[Source texts of formatted documents]
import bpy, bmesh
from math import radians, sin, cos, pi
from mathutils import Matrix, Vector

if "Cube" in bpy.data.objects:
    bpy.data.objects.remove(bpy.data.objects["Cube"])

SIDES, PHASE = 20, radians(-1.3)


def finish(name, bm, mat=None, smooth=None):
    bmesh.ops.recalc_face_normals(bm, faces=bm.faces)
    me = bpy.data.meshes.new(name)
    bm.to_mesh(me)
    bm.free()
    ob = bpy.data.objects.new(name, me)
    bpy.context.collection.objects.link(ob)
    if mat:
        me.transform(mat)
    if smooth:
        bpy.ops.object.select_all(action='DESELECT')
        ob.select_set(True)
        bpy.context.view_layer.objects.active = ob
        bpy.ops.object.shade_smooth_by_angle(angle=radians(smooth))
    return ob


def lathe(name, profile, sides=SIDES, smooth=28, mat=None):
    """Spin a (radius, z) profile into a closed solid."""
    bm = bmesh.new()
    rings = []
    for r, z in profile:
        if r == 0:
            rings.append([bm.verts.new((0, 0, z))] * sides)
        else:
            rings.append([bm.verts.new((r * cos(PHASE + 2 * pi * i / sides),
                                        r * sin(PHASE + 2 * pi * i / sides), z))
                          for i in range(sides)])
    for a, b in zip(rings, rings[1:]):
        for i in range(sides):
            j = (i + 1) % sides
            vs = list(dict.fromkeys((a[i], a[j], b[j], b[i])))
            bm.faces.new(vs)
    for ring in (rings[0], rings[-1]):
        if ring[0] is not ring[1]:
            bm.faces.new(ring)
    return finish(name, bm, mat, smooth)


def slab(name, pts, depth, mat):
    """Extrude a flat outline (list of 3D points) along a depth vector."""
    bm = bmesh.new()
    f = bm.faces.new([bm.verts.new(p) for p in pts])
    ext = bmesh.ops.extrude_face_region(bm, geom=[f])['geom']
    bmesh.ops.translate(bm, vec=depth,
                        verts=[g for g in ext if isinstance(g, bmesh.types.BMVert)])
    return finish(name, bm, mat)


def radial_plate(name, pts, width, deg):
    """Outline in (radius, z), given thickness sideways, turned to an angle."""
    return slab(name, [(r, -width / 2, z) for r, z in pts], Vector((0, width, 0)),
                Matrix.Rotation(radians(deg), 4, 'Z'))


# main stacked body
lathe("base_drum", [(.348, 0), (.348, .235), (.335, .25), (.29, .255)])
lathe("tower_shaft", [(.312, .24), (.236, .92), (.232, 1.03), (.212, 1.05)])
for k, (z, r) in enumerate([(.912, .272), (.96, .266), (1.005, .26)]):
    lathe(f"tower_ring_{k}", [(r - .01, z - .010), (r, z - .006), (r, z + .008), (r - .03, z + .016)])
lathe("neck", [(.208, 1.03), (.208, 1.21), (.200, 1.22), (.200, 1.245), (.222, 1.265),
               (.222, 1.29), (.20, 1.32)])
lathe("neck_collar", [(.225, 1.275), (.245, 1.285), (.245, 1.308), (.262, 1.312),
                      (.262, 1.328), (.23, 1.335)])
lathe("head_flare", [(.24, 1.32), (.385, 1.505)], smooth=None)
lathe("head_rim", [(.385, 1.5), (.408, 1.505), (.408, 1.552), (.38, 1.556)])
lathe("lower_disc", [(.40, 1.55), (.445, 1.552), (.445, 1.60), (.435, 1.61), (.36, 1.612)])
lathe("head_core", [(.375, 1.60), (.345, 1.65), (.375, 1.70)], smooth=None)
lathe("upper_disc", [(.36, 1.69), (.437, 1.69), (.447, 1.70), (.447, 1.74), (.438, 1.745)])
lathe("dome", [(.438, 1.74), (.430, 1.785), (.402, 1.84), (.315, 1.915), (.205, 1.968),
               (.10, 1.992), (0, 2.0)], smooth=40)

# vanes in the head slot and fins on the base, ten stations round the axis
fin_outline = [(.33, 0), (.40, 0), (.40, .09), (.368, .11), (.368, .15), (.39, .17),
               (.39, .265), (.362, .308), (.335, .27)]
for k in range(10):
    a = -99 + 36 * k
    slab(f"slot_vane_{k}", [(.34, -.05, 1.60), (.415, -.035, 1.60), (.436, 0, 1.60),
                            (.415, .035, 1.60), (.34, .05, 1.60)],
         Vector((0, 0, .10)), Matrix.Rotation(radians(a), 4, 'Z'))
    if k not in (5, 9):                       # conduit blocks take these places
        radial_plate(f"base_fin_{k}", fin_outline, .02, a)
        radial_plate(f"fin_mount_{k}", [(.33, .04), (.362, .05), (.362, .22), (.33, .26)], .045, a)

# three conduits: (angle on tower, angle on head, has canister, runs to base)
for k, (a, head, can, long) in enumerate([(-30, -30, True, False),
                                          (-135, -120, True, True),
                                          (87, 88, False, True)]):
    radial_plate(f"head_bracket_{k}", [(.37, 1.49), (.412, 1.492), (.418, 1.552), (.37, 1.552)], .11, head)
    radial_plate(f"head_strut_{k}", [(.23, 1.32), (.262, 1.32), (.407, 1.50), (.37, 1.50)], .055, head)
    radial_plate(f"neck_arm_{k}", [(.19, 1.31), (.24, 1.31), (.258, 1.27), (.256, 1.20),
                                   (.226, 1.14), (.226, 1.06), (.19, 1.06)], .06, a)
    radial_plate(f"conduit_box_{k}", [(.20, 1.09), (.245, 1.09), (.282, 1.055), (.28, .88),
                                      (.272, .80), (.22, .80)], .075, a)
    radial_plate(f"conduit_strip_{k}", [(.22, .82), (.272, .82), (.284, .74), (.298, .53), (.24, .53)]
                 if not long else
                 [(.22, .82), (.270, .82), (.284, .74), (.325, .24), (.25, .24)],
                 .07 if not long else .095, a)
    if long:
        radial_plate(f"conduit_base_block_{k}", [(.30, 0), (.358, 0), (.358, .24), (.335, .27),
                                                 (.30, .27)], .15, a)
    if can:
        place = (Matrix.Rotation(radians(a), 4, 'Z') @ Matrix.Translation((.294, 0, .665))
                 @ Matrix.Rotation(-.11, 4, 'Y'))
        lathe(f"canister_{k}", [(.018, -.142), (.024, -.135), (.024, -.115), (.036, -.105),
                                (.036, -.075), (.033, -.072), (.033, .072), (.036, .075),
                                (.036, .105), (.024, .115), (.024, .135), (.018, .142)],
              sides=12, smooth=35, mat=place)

» What needs to be done: Every line of the entries above that contains the word "radians" must be tallied, and the number alone reported.

» Exercise solution: 6